#### TRY IT:
The output is the lines below from the one with "groove = [(-.89" through the one with "for y in (-.375, -.5, -.625, -.75, -.875)])", both included, printed exactly and with no other line.

Document images with source code:
=== Begin Enclosure ===

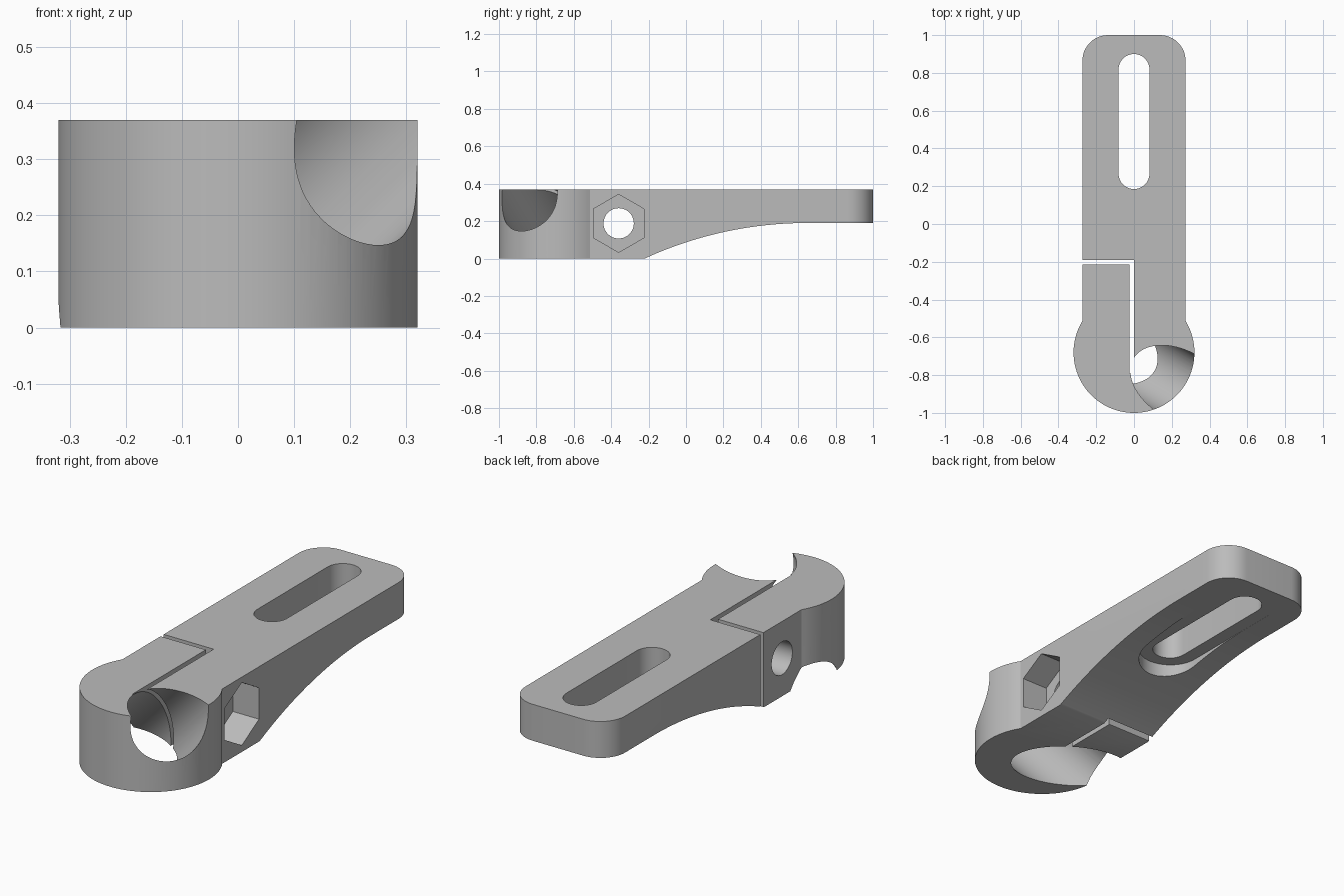
import bpy, bmesh
from math import sin, cos, tan, pi, radians, sqrt, asin
from mathutils import Vector, Matrix

if "Cube" in bpy.data.objects:
    bpy.data.objects.remove(bpy.data.objects["Cube"])

TOP, HALF, RING_R, RING_Y = 0.37, 0.273, 0.32, -0.68
ARM_Z, CORNER = 0.19, 0.135

grey = bpy.data.materials.new("plain grey")
grey.use_nodes = True
colour = (0.5, 0.5, 0.5, 1)
grey.diffuse_color = colour
grey.node_tree.nodes["Principled BSDF"].inputs["Base Color"].default_value = colour


def arc(cx, cy, r, start, end, n):
    return [(cx + r * cos(start + (end - start) * i / n),
             cy + r * sin(start + (end - start) * i / n)) for i in range(n + 1)]


def prism(name, points, low, high, place=Matrix()):
    """Extrude a flat outline along local z, then place it."""
    bm = bmesh.new()
    face = bm.faces.new([bm.verts.new((x, y, low)) for x, y in points])
    new = bmesh.ops.extrude_face_region(bm, geom=[face])["geom"]
    bmesh.ops.translate(bm, vec=(0, 0, high - low),
                        verts=[v for v in new if isinstance(v, bmesh.types.BMVert)])
    bm.transform(place)
    bmesh.ops.recalc_face_normals(bm, faces=bm.faces)
    mesh = bpy.data.meshes.new(name)
    bm.to_mesh(mesh)
    bm.free()
    mesh.materials.append(grey)
    obj = bpy.data.objects.new(name, mesh)
    bpy.context.collection.objects.link(obj)
    return obj


def cut(target, cutter):
    cutter.hide_render = True
    mod = target.modifiers.new("cut", "BOOLEAN")
    mod.operation, mod.solver, mod.object = "DIFFERENCE", "EXACT", cutter
    bpy.context.view_layer.objects.active = target
    bpy.ops.object.modifier_apply(modifier=mod.name)
    bpy.data.objects.remove(cutter)


def slot(r, y0, y1):
    return arc(0, y1 - r, r, 0, pi, 24) + arc(0, y0 + r, r, pi, 2 * pi, 24)


# Plan outline: round clamp head running into a straight arm
neck = asin(HALF / RING_R)
head = arc(0, RING_Y, RING_R, pi / 2 + neck, 5 * pi / 2 - neck, 72)
tip = (arc(HALF - CORNER, 1 - CORNER, CORNER, 0, pi / 2, 12)
       + arc(CORNER - HALF, 1 - CORNER, CORNER, pi / 2, pi, 12))
body = prism("clamp_arm", head + tip, 0, TOP)

# Local x, y, z of a side profile become world y, z, x
side = Matrix(((0, 0, 1, 0), (1, 0, 0, 0), (0, 1, 0, 0), (0, 0, 0, 1)))

# Curved underside thinning the arm
sweep_r, flat_y = 2.09, 0.65
curve = arc(flat_y, ARM_Z - sweep_r, sweep_r, pi / 2 + 0.45, pi / 2, 36)
cut(body, prism("underside_cutter",
                curve + [(1.2, ARM_Z), (1.2, -0.2), (curve[0][0], -0.2)], -0.5, 0.5, side))

# Adjusting slot with a wider flat recess beneath
cut(body, prism("recess_cutter", slot(0.15, 0.12, 0.97), -0.1, ARM_Z + 0.0005))
cut(body, prism("slot_cutter", slot(0.082, 0.185, 0.9), -0.1, 0.5))

# Slanted bore through the clamp head
heading, rise = radians(-30), radians(40)
axis = Vector((cos(heading) * cos(rise), sin(heading) * cos(rise), sin(rise)))
centre = Vector((0.053, -0.745, TOP / 2))
place = Matrix.Translation(centre) @ axis.to_track_quat("Z", "Y").to_matrix().to_4x4()
cut(body, prism("bore_cutter", arc(0, 0, 0.183, 0, 2 * pi, 96)[:-1], -0.9, 0.9, place))

# L-shaped split that lets the clamp close
cut(body, prism("split_cutter", [(0, -0.19), (-0.5, -0.19), (-0.5, -0.215), (-0.025, -0.215),
                                 (-0.025, -0.79), (0, -0.79)], -0.1, 0.5))

# Cross bolt hole and hexagonal nut pocket
bolt_y, bolt_z = -0.36, 0.188
cut(body, prism("bolt_hole_cutter", arc(bolt_y, bolt_z, 0.081, 0, 2 * pi, 48)[:-1], -0.5, 0.5, side))
cut(body, prism("nut_pocket_cutter", arc(bolt_y, bolt_z, 0.155, pi / 6, 13 * pi / 6, 6)[:-1],
                0.13, 0.5, side))

bpy.ops.object.select_all(action="DESELECT")
body.select_set(True)
bpy.context.view_layer.objects.active = body
bpy.ops.object.shade_smooth_by_angle(angle=radians(25))
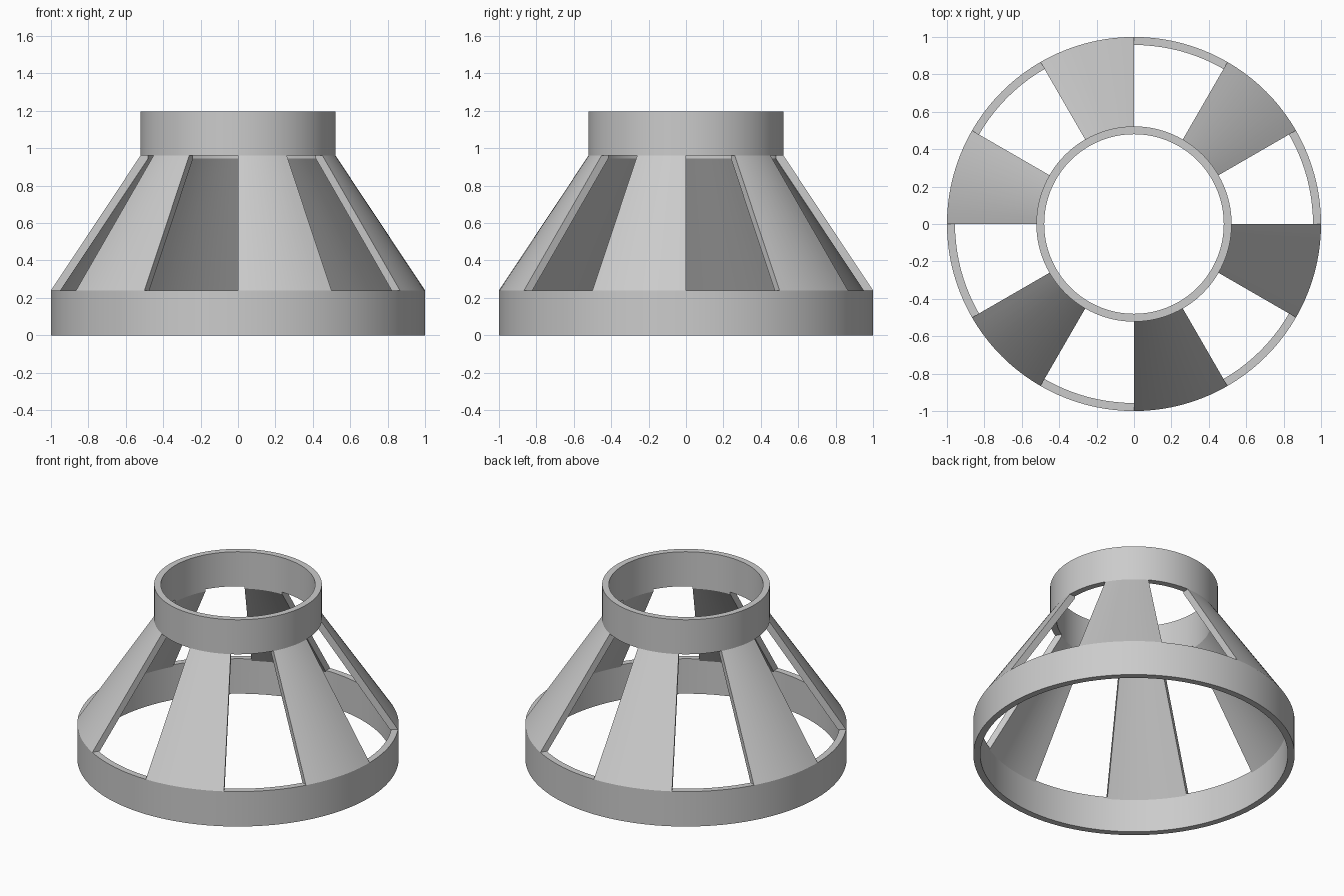
import bpy, bmesh
from math import cos, sin, pi, radians

cube = bpy.data.objects.get("Cube")
if cube:
    bpy.data.objects.remove(cube)

SEG_PER_RIB = 10          # segments in each 30 degree sector
SEGS = SEG_PER_RIB * 12

# Cross-section points (radius, height)
PROFILE = [
    (0.957, 0.0), (1.0, 0.0), (1.0, 0.24),            # base ring, outside
    (0.522, 0.96), (0.522, 1.197),                    # collar, outside
    (0.48, 1.197), (0.48, 0.96), (0.48, 0.945),       # collar, inside
    (0.957, 0.227), (0.957, 0.24),                    # base ring, inside
]
RIB_LOOP = [0, 1, 2, 3, 4, 5, 6, 7, 8]     # rings joined by a rib
BASE_LOOP = [0, 1, 2, 9, 8]                # base ring beside an opening
COLLAR_LOOP = [3, 4, 5, 6]                 # collar above an opening
RIB_SIDE = [2, 3, 6, 7, 8, 9]              # flat side wall of a rib

bm = bmesh.new()
rings = []
for i in range(SEGS):
    a = 2 * pi * i / SEGS
    rings.append([bm.verts.new((r * cos(a), r * sin(a), z)) for r, z in PROFILE])


def sweep(loop, a, b):
    for p, q in zip(loop, loop[1:] + loop[:1]):
        bm.faces.new((a[p], b[p], b[q], a[q]))


# Ribs and openings alternate around the frame
for i in range(SEGS):
    here, ahead = rings[i], rings[(i + 1) % SEGS]
    if (i // SEG_PER_RIB) % 2:
        sweep(RIB_LOOP, here, ahead)
    else:
        sweep(BASE_LOOP, here, ahead)
        sweep(COLLAR_LOOP, here, ahead)
    if i % SEG_PER_RIB == 0:
        bm.faces.new([here[k] for k in RIB_SIDE])

loose = [v for v in bm.verts if not v.link_faces]
bmesh.ops.delete(bm, geom=loose, context='VERTS')
bmesh.ops.recalc_face_normals(bm, faces=bm.faces)

mesh = bpy.data.meshes.new("ribbed_cone_frame")
bm.to_mesh(mesh)
bm.free()
frame = bpy.data.objects.new("ribbed_cone_frame", mesh)
bpy.context.collection.objects.link(frame)

# Plain grey material
grey = bpy.data.materials.new("light_grey")
grey.use_nodes = True
colour = (0.6, 0.6, 0.6, 1.0)
grey.diffuse_color = colour
grey.node_tree.nodes["Principled BSDF"].inputs["Base Color"].default_value = colour
mesh.materials.append(grey)

bpy.ops.object.select_all(action='DESELECT')
frame.select_set(True)
bpy.context.view_layer.objects.active = frame
bpy.ops.object.shade_smooth_by_angle(angle=radians(20))
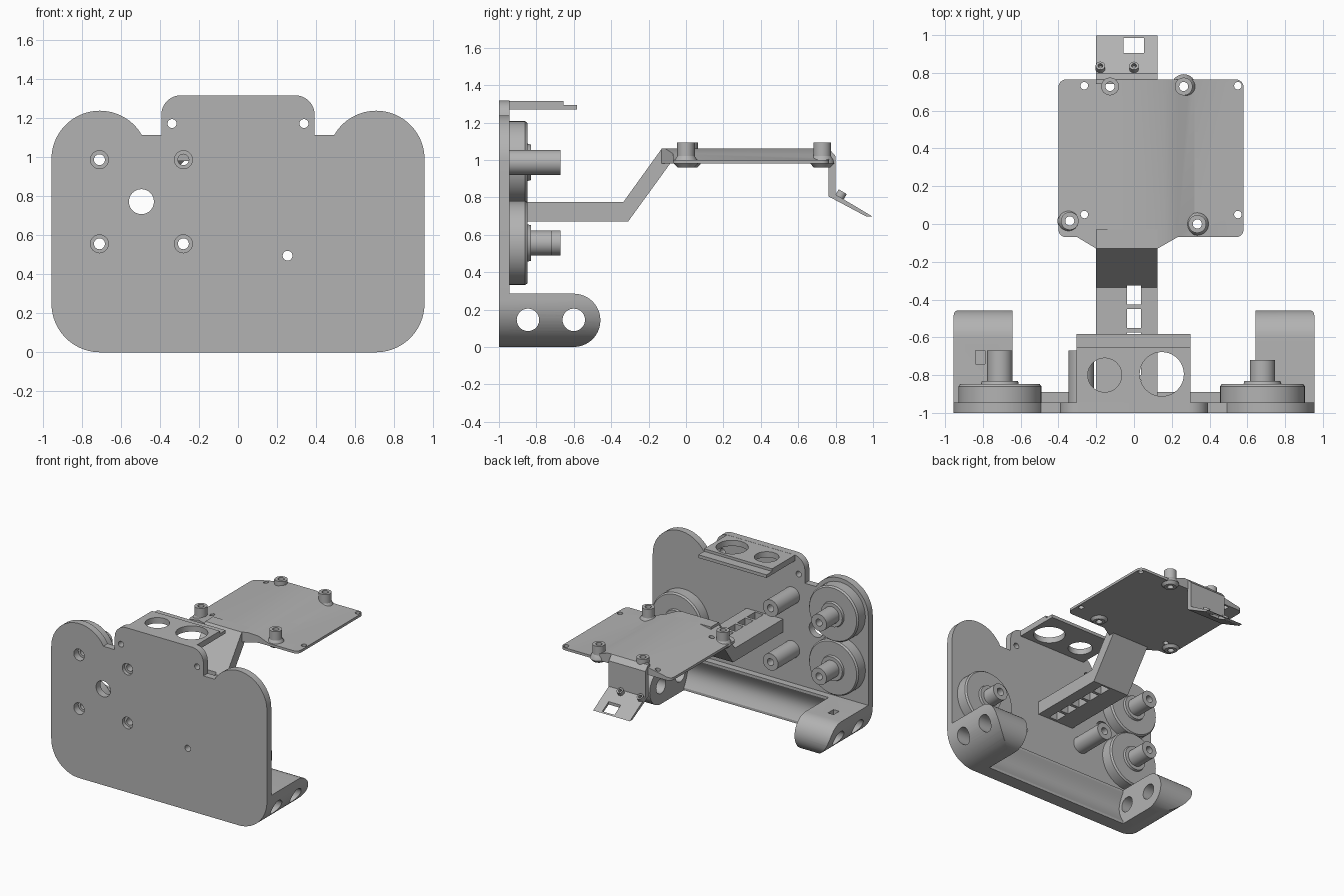
import bpy, bmesh
from math import sin, cos, radians, pi
from mathutils import Matrix, Vector

if "Cube" in bpy.data.objects:
    bpy.data.objects.remove(bpy.data.objects["Cube"])

grey = bpy.data.materials.new("plain_grey")
grey.use_nodes = True
COLOUR = (0.45, 0.45, 0.45, 1)
grey.diffuse_color = COLOUR
grey.node_tree.nodes["Principled BSDF"].inputs["Base Color"].default_value = COLOUR


def finish(name, bm):
    bmesh.ops.recalc_face_normals(bm, faces=bm.faces[:])
    mesh = bpy.data.meshes.new(name)
    bm.to_mesh(mesh)
    bm.free()
    mesh.materials.append(grey)
    ob = bpy.data.objects.new(name, mesh)
    bpy.context.collection.objects.link(ob)
    return ob


def place(axis, u, v, w):
    """u, v lie in the profile plane and w runs along the axis."""
    return {"x": (w, u, v), "y": (u, w, v), "z": (u, v, w)}[axis]


def extrude(name, pts, axis, lo, hi):
    bm = bmesh.new()
    face = bm.faces.new([bm.verts.new(place(axis, u, v, lo)) for u, v in pts])
    out = bmesh.ops.extrude_face_region(bm, geom=[face])
    verts = [g for g in out["geom"] if isinstance(g, bmesh.types.BMVert)]
    bmesh.ops.translate(bm, verts=verts, vec=Vector(place(axis, 0, 0, hi - lo)))
    return finish(name, bm)


def arc(cu, cv, r, a0, a1, n=20):
    steps = [radians(a0 + (a1 - a0) * i / n) for i in range(n + 1)]
    return [(cu + r * cos(a), cv + r * sin(a)) for a in steps]


def rod(name, axis, u, v, r, lo, hi, n=40):
    return extrude(name, arc(u, v, r, 0, 360 - 360 / n, n - 1), axis, lo, hi)


def rect(u0, u1, v0, v1):
    return [(u0, v0), (u1, v0), (u1, v1), (u0, v1)]


def revolve(name, axis, u, v, prof, n=40):
    """Stacked rings of (radius, position), capped at both ends."""
    bm = bmesh.new()
    rings = [[bm.verts.new(place(axis, u + r * cos(2 * pi * i / n), v + r * sin(2 * pi * i / n), w))
              for i in range(n)] for r, w in prof]
    for a, b in zip(rings, rings[1:]):
        for i in range(n):
            j = (i + 1) % n
            bm.faces.new((a[i], a[j], b[j], b[i]))
    bm.faces.new(rings[0])
    bm.faces.new(rings[-1])
    return finish(name, bm)


def boolean(ob, tools, op="DIFFERENCE"):
    for tool in tools:
        mod = ob.modifiers.new("cut", "BOOLEAN")
        mod.operation, mod.solver, mod.object = op, "EXACT", tool
    deps = bpy.context.evaluated_depsgraph_get()
    mesh = bpy.data.meshes.new_from_object(ob.evaluated_get(deps))
    ob.modifiers.clear()
    ob.data = mesh
    for tool in tools:
        bpy.data.objects.remove(tool)
    return ob


# Front plate: rounded bottom, two ears and a raised centre
half = (arc(.706, .25, .25, -90, 0) + arc(.708, .99, .248, 0, 150, 30)
        + [(.393, 1.113)] + arc(.293, 1.217, .1, 0, 90, 10))
plate = extrude("front_plate", half + [(-x, z) for x, z in reversed(half)], "y", -1, -.944)
post_spots = [(x, z) for x in (-.71, -.28) for z in (.556, .987)]
holes = [(-.495, .772, .064), (.254, .495, .025), (-.338, 1.172, .023), (.338, 1.172, .023)]
holes += [(x, z, .046) for x, z in post_spots]
boolean(plate, [rod("cutter", "y", x, z, r, -1.1, -.9) for x, z, r in holes])

# Round bosses and posts behind the plate
for i, (x, z) in enumerate(post_spots):
    prof = [(.067, -.97), (.067, -.67)]
    if x < -.5:
        prof = [(.22, -.944), (.22, -.86), (.21, -.847), (.1, -.847),
                (.095, -.83), (.067, -.83), (.067, -.67)]
    post = revolve("right_post_%d" % i, "y", x, z, prof)
    boolean(post, [rod("cutter", "y", x, z, .028, -1.1, -.6)])
post = revolve("left_post", "y", .68, .556,
               [(.225, -.944), (.225, -.86), (.215, -.847), (.1, -.847),
                (.095, -.83), (.067, -.83), (.067, -.72)])
boolean(post, [rod("cutter", "y", .68, .556, .03, -.85, -.6)])

# Feet: stadium-ended blocks that follow the plate's rounded corners
for side, name in ((1, "left_foot"), (-1, "right_foot")):
    foot = extrude(name, [(-.99, 0)] + arc(-.6, .1425, .1425, -90, 90) + [(-.99, .285)],
                   "x", side * .642, side * 1.1)
    corner = [(.5, 0)] + arc(.706, .25, .25, -90, 0) + [(.956, .5), (.5, .5)]
    boolean(foot, [extrude("cutter", [(side * x, z) for x, z in corner], "y", -1.2, 0)], "INTERSECT")
    boolean(foot, [rod("cutter", "x", y, .145, .06, side * .5, side * 1.2) for y in (-.845, -.6)])
    if side < 0:
        boolean(foot, [extrude("cutter", rect(-.84, -.79, -.74, -.67), "z", .22, .4)])

# Grooved rail joining the feet
groove = [(-.89 - .045 * sin(pi * i / 12), .265 - .245 * i / 12) for i in range(13)]
extrude("lower_rail", [(-.95, 0), (-.95, .285), (-.89, .285)] + groove + [(-.89, 0)],
        "x", -.65, .65)

# Top shelf with a thinner rear lip and two round openings
shelf = extrude("top_shelf", [(-.96, 1.27), (-.583, 1.27), (-.583, 1.295), (-.655, 1.295),
                              (-.655, 1.316), (-.96, 1.316)], "x", -.305, .298)
boolean(shelf, [rod("cutter", "z", -.155, -.8, .09, 1.2, 1.4),
                rod("cutter", "z", .147, -.795, .117, 1.2, 1.4)])

# Cranked arm with a row of slots
arm = extrude("cranked_arm", [(-.95, .67), (-.31, .67), (-.085, .98), (-.03, .98), (-.03, 1.06),
                              (-.13, 1.06), (-.335, .775), (-.95, .775)], "x", -.2, .125)
boolean(arm, [extrude("cutter", rect(-.038, .036, y - .05, y + .05), "z", .5, .9)
              for y in (-.375, -.5, -.625, -.75, -.875)])

# Platform: shallow ridge trimmed to a rounded outline with a neck
platform = extrude("platform", [(-.5, .98), (.7, .98), (.7, 1.0), (.32, 1.0), (.16, 1.06),
                                (-.1, 1.06), (-.4, 1.0), (-.5, 1.0)], "y", -.2, .9)
outline = ([(-.2, -.13), (.125, -.13), (.23, -.07)] + arc(.54, -.03, .04, -90, 0, 6)
           + arc(.54, .725, .04, 0, 90, 6) + arc(-.36, .725, .04, 90, 180, 6)
           + arc(-.36, -.03, .04, 180, 270, 6) + [(-.3, -.07)])
boolean(platform, [extrude("cutter", outline, "z", .5, 1.5)], "INTERSECT")
standoffs = [(-.127, .728), (.263, .728), (-.34, .016), (.335, 0)]
boolean(platform, [rod("cutter", "z", x, y, .02, .8, 1.2, 20)
                   for x in (-.263, .55) for y in (.05, .732)]
        + [rod("cutter", "z", x, y, .024, .8, 1.2, 20) for x, y in standoffs])
for i, (x, y) in enumerate(standoffs):
    post = revolve("standoff_%d" % i, "z", x, y,
                   [(.045, .96), (.065, .982), (.06, 1.0), (.047, 1.02), (.047, 1.092)], 32)
    boolean(post, [rod("cutter", "z", x, y, .024, .9, 1.2, 20)])

# Rear hanger with a sloping tab, a square window and two studs
hanger = extrude("rear_hanger", [(.74, 1.06), (.765, 1.06), (.8, 1.02), (.8, .815), (.998, .697),
                                 (.965, .697), (.762, .805), (.762, .98), (.74, .98)],
                 "x", -.2, .125)
boolean(hanger, [extrude("cutter", rect(-.055, .052, .905, .985), "z", .5, .9)])
for x, name in ((-.178, "right_stud"), (0, "left_stud")):
    stud = rod(name, "z", 0, 0, .025, -.01, .035, 20)
    boolean(stud, [rod("cutter", "z", 0, 0, .013, .01, .1, 16)])
    stud.data.transform(Matrix.Translation((x, .82, .8)) @ Matrix.Rotation(radians(-31), 4, "X"))

# Smooth the round surfaces and keep the edges crisp
for ob in bpy.context.scene.objects:
    ob.select_set(ob.type == "MESH")
bpy.context.view_layer.objects.active = plate
bpy.ops.object.shade_smooth_by_angle(angle=radians(25))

=== End Enclosure ===

#### SOLUTION:
groove = [(-.89 - .045 * sin(pi * i / 12), .265 - .245 * i / 12) for i in range(13)]
extrude("lower_rail", [(-.95, 0), (-.95, .285), (-.89, .285)] + groove + [(-.89, 0)],
        "x", -.65, .65)

# Top shelf with a thinner rear lip and two round openings
shelf = extrude("top_shelf", [(-.96, 1.27), (-.583, 1.27), (-.583, 1.295), (-.655, 1.295),
                              (-.655, 1.316), (-.96, 1.316)], "x", -.305, .298)
boolean(shelf, [rod("cutter", "z", -.155, -.8, .09, 1.2, 1.4),
                rod("cutter", "z", .147, -.795, .117, 1.2, 1.4)])

# Cranked arm with a row of slots
arm = extrude("cranked_arm", [(-.95, .67), (-.31, .67), (-.085, .98), (-.03, .98), (-.03, 1.06),
                              (-.13, 1.06), (-.335, .775), (-.95, .775)], "x", -.2, .125)
boolean(arm, [extrude("cutter", rect(-.038, .036, y - .05, y + .05), "z", .5, .9)
              for y in (-.375, -.5, -.625, -.75, -.875)])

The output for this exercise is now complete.